Naftali Kinuthia: I boiled in anger at how Ivy Wangeci hugged another man

Naftali Kinuthia (L) making his confessions at the Eldoret High Court on March 3, 2023. He is accused of killing Ivy Wangeci (R) on April 9, 2019. [Standard]

Standing in the dock in a white-and-brown checked shirt, with his deep bass gripping every corner of the Eldoret High Court, Naftali Kinuthia was out to tell the world how sorry he was.

He is accused of killing Final Year Bachelor of Medicine student of Moi University, Ivy Wangeci.

Kinuthia confessed to the court on Friday, March 3 that he killed Wangeci, 25, using an axe after he felt rejected with disdain.

The killing, which not only shook Kenya but also other parts of the world due to its bizarre nature, occurred on April 9, 2019, one day to Ivy Wangeci's 26th birthday.

Armed with an axe in his car, Kinuthia travelled from Thika to Eldoret - a distance of 350 kilometres - and committed the crime at 9am near Ivy Wangeci's workplace, the Moi Teaching and Referral Hospital in Eldoret. She was on internship at the facility.

Almost four years later, a bulk of that period spent behind bars, Kinuthia says he's had self-reflection, and "regrets forever" his April 2019 actions.

"Upon learning that I had killed Ivy, I felt remorseful," Kinuthia told a completely silent courtroom.
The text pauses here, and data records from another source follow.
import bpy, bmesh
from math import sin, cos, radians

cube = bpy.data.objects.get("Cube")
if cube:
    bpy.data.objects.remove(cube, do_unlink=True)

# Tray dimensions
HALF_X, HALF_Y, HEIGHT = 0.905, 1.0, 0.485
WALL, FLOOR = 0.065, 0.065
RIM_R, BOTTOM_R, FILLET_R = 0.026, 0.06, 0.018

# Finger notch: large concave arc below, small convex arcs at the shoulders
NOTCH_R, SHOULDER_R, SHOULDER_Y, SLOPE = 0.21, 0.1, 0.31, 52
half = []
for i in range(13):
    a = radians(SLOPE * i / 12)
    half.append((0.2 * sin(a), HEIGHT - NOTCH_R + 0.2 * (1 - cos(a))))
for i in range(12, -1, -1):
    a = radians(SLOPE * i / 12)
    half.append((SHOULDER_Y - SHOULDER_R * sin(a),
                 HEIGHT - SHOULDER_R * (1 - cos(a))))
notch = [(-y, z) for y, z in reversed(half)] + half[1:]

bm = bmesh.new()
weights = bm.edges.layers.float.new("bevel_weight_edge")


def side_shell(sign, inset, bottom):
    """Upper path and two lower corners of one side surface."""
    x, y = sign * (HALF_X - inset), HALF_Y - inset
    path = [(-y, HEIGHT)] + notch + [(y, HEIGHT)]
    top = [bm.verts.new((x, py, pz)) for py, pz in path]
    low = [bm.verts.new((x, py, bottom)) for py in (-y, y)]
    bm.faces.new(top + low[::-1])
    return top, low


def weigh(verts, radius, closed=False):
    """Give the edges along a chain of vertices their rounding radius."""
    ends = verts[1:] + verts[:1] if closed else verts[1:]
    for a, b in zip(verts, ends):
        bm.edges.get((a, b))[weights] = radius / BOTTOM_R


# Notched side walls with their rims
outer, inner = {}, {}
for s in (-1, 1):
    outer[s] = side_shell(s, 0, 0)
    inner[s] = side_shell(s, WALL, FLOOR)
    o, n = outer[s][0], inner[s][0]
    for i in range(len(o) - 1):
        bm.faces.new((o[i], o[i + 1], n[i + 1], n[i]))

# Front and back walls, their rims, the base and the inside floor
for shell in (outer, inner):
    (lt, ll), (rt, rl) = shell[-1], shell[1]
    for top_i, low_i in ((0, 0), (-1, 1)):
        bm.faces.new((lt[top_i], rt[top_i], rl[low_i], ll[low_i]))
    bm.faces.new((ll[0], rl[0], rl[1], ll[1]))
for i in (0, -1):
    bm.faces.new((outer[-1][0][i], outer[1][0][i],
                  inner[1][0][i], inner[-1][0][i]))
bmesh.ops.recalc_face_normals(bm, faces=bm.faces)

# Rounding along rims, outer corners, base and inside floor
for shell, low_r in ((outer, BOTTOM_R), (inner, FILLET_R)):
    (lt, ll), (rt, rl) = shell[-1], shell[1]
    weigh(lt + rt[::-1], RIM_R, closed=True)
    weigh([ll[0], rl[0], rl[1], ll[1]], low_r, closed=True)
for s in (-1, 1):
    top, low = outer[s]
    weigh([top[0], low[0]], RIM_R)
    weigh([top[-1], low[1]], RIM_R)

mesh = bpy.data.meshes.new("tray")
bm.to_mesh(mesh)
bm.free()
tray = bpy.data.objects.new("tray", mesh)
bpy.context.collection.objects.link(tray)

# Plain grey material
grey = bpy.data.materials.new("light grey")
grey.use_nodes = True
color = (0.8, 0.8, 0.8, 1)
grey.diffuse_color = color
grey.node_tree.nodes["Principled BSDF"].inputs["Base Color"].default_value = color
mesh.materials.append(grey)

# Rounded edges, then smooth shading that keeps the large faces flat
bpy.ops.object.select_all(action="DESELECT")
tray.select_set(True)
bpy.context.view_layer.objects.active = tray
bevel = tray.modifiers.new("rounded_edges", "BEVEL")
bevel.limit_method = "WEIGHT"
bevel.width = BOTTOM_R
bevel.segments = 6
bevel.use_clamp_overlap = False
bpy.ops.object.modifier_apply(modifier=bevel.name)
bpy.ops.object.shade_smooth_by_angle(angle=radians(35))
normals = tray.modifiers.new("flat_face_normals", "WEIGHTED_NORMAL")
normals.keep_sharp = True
Tilting his face up, with a gaze fixed on the roof, the suspect thundered: "This is an incident that I will regret forever."

Kinuthia said unreciprocated love pushed him to kill a woman he had known for 21 years - since 1998, when they were both children.

For him, it's a puppy love that was so one-sided; from him to her.

"I supported her. I did things for her," said Kinuthia, adding: "My mind was constantly occupied with the thoughts of making things better for Wangeci and I every day."

On April 9, 2019, he travelled from Thika, Kiambu County to Eldoret, Uasin Gishu County with the hope that Wangeci would celebrate her 26th birthday with him.

Kinuthia attempted to speak with Wangeci at the Moi Teaching and Referral Hospital, but the Medicine student did not want anything to do with him.

"When she dismissed me, I knew there was no chance for Wangeci and I to continue with the relationship. At first, I was in disbelief that she had ignored me, but when she remained adamant that she wanted nothing to do with me, I knew she was serious," Kinuthia told Justice Stephen Githinji.

The suspect said the rejection left him feeling "like a loser".

"I felt hopeless, having tried to win her over and over again. I felt angry. I felt that the connection that we had established in 1998 was coming to an end," a neat-looking Kinuthia, who had a uniformly shaved head, told the court.

The suspect said after Wangeci told him off, he started walking towards his car.

"I wanted to drive back to Nairobi immediately," he said.

Upon turning his head to look at Wangeci one final time, Kinuthia said he saw her hugging a man, and thought she was doing that on purpose: to spite him.

"I did not know that he was her male friend. It was at that point that I lost control of my anger. My thinking was greatly impaired by that sight. Until today, I can't explain what got over me."

Kinuthia said it was at that juncture that he rushed to his car and picked an axe that he'd bought and hacked Wangeci, killing her on the spot.

"I can't remember what exactly happened in the heat of that moment," he said.

According to the suspect, the axe was for other purposes, and that he had not planned to kill his childhood friend-turned-love interest.

"I never had the intention of killing her. If I had harboured murderous intentions, I'd have probably killed her earlier," he said.

Kinuthia, who was 28 years old at the time, said after committing the act, he remembers being rescued by police from a mob that wanted to lynch him.

The suspect also narrated that he and Wangeci regularly kept in touch. Prior to the fateful day (April 9, 2019), the two spoke on April 3, 2019, Kinuthia said.

The suspect says after introspection, he regrets his actions, which have "cost me dearly".

"I feel secluded from the society because of bearing a murderer tag. During my time in detention, my father fell ill and died. I feel bad that I subjected my family to trauma," said Kinuthia.